- Stu Douglass: Stu had five points on 2 of 4 (1-2 3pt) shooting with a rebound, steal, block, turnover and an assist. There was obviously a communication breakdown between him and Hardaway on the last play which will be what we remember. He did a good job defending Taylor at times but also did a terrible job of boxing him out (I would guess he was the culprit on all three of Taylor’s offensive boards).
- Zack Novak: Something is wrong with Zack Novak. I don’t know if it’s tired legs, something personal, mechanical, or psychological, but something is wrong. Novak has now missed his last 14 field goal attempts in a stretch that spans over two and a half games. He still battled admirably against the much bigger Nankivil, grabbed six defensive rebounds, had two assists, and took a charge but Michigan needs him to snap out of his shooting funk.

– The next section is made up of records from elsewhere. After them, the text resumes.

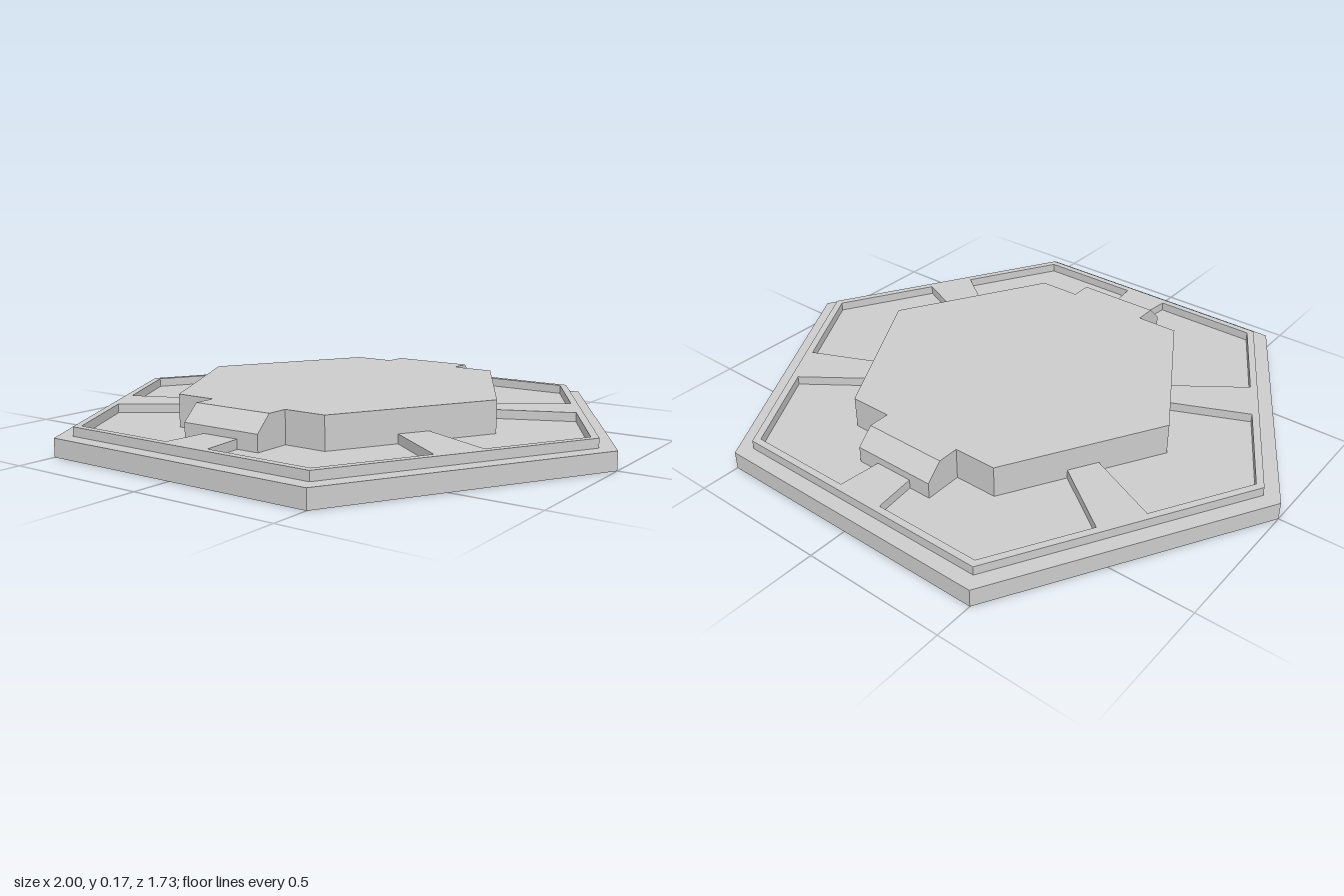
import * as THREE from 'three';

const material = new THREE.MeshStandardMaterial({ color: 0xcccccc, flatShading: true, side: THREE.DoubleSide });

// heights
const LIP = 0.062, DECK = 0.093, LUG = 0.118, TOP = 0.172;
// apothems of the pocket edge and the central block
const POCKET = 0.79, BLOCK = 0.515, SPREAD = 0.105;
const LUG_X = 0.148, LUG_TIP = 0.645, LUG_TOP = 0.59;
const COS30 = Math.cos(Math.PI / 6);

const polar = (r, deg) => [r * Math.cos(deg * Math.PI / 180), r * Math.sin(deg * Math.PI / 180)];
const hexagon = r => [0, 60, 120, 180, 240, 300].map(a => polar(r, a));
const at = (points, y) => points.map(([x, z]) => [x, y, z]);

// point on the edge of a radial spoke, at a given distance from the centre
function spokeEdge(deg, distance, side) {
  const [cx, cz] = polar(distance, deg), [tx, tz] = polar(distance * SPREAD * side, deg + 90);
  return [cx + tx, cz + tz];
}

// wall between two matching rows of points
function strip(lower, upper, closed = false) {
  const v = [], n = lower.length;
  for (let i = 0; i < (closed ? n : n - 1); i++) {
    const j = (i + 1) % n;
    v.push(...lower[i], ...upper[i], ...upper[j], ...lower[i], ...upper[j], ...lower[j]);
  }
  const g = new THREE.BufferGeometry();
  g.setAttribute('position', new THREE.Float32BufferAttribute(v, 3));
  g.computeVertexNormals();
  return g;
}

// horizontal sheet with an optional opening
function sheet(points, y, hole) {
  const toV = p => new THREE.Vector2(p[0], -p[1]);
  const shape = new THREE.Shape(points.map(toV));
  if (hole) shape.holes.push(new THREE.Path(hole.map(toV)));
  return new THREE.ShapeGeometry(shape).rotateX(-Math.PI / 2).translate(0, y, 0);
}

// outlines of one pocket: its outer edge, and the block wall [x, z, top] behind it
function sector(k) {
  const mid = k * 60, a = mid - 30, b = mid + 30;
  const hasLug = deg => ((deg + 360) % 180) === 90;
  const outer = [
    spokeEdge(a, POCKET, 1), polar(POCKET / COS30, mid), spokeEdge(b, POCKET, -1)
  ];
  const end = (deg, side) => {
    if (!hasLug(deg)) return [[...spokeEdge(deg, BLOCK, side), TOP]];
    const tip = spokeEdge(deg, LUG_TIP, side);
    const sx = Math.sign(tip[0]), sz = Math.sign(tip[1]);
    return [
      [...tip, LUG],
      [sx * LUG_X, sz * LUG_TIP, LUG],
      [sx * LUG_X, sz * LUG_TOP, TOP],
      [sx * LUG_X, sz * BLOCK, TOP]
    ];
  };
  const inner = [...end(a, 1), [...polar(BLOCK / COS30, mid), TOP], ...end(b, -1).reverse()];
  return { outer, inner };
}

export function createModel() {
  const model = new THREE.Group();
  const add = (name, geometry, parent = model) => {
    const mesh = new THREE.Mesh(geometry, material);
    mesh.name = name;
    parent.add(mesh);
  };

  // stepped hexagonal rim, open underneath
  const rim = hexagon(1), step = hexagon(0.94);
  add('baseSkirt', strip(at(rim, 0), at(rim, LIP), true));
  add('baseLip', strip(at(rim, LIP), at(step, LIP), true));
  add('deckStep', strip(at(step, LIP), at(step, DECK), true));

  // deck with spokes running in to the central block
  const sectors = [0, 1, 2, 3, 4, 5].map(sector);
  const opening = sectors.flatMap(({ outer, inner }) => [inner[0], ...outer, inner[inner.length - 1]]);
  add('deckAndSpokes', sheet(step, DECK, opening));

  // sunken pockets and the block walls
  const pockets = new THREE.Group(), block = new THREE.Group();
  pockets.name = 'pockets';
  block.name = 'centralBlock';
  model.add(pockets, block);
  const tops = p => p.map(([x, z, y]) => [x, y, z]);
  sectors.forEach(({ outer, inner }, k) => {
    const last = inner[inner.length - 1], next = sectors[(k + 1) % 6].inner[0];
    const edge = [inner[0], ...outer, last].reverse();
    add('pocketFloor', sheet([...outer, ...[...inner].reverse()], LIP), pockets);
    add('pocketWall', strip(at(edge, LIP), at(edge, DECK)), pockets);
    add('blockWall', strip(at(inner, LIP), tops(inner)), block);
    add('blockWallAboveSpoke', strip(at([last, next], DECK), tops([last, next])), block);
  });

  // block top and the sloped ends of its two lugs
  const topOutline = sectors.flatMap(s => s.inner.filter(p => p[2] === TOP));
  add('blockTop', sheet(topOutline, TOP), block);
  for (const s of [1, -1]) {
    const row = z => [[s * LUG_X, s * z], [-s * LUG_X, s * z]];
    add('lugSlope', strip(at(row(LUG_TIP), LUG), at(row(LUG_TOP), TOP)), block);
  }
  return model;
}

- Evan Smotrycz: Smotrycz hit both shots — a nice roll to the basket to end the half and a three in transition — and even got to the line (but missed both FTs). Smotrycz was out muscled, and only played 11 minutes, but it was good to see him provide an offensive spark that’s been lacking recently.
- Matt Vogrich: I really thought Vogrich played with great energy and aggressiveness. He was 1 of 2 (1-1 3pt) shooting but he shot the ball with purpose and confidence coming off screens and his miss was about halfway down before popping out. He also had two rebounds and two assists. Matt has been playing more two guard and the ability to play both the two and the three should make him more useful off the bench with Stu starting.
- Jon Horford: Had a tough turnover as he tried to kick the ball out to Vogrich as Matt was in the process of cutting backdoor. Jon did grab two nice defensive rebounds in two minutes. Those two minutes do a great job illustrating why to be excited about Horford – rebounding – and why he isn’t playing a lot now.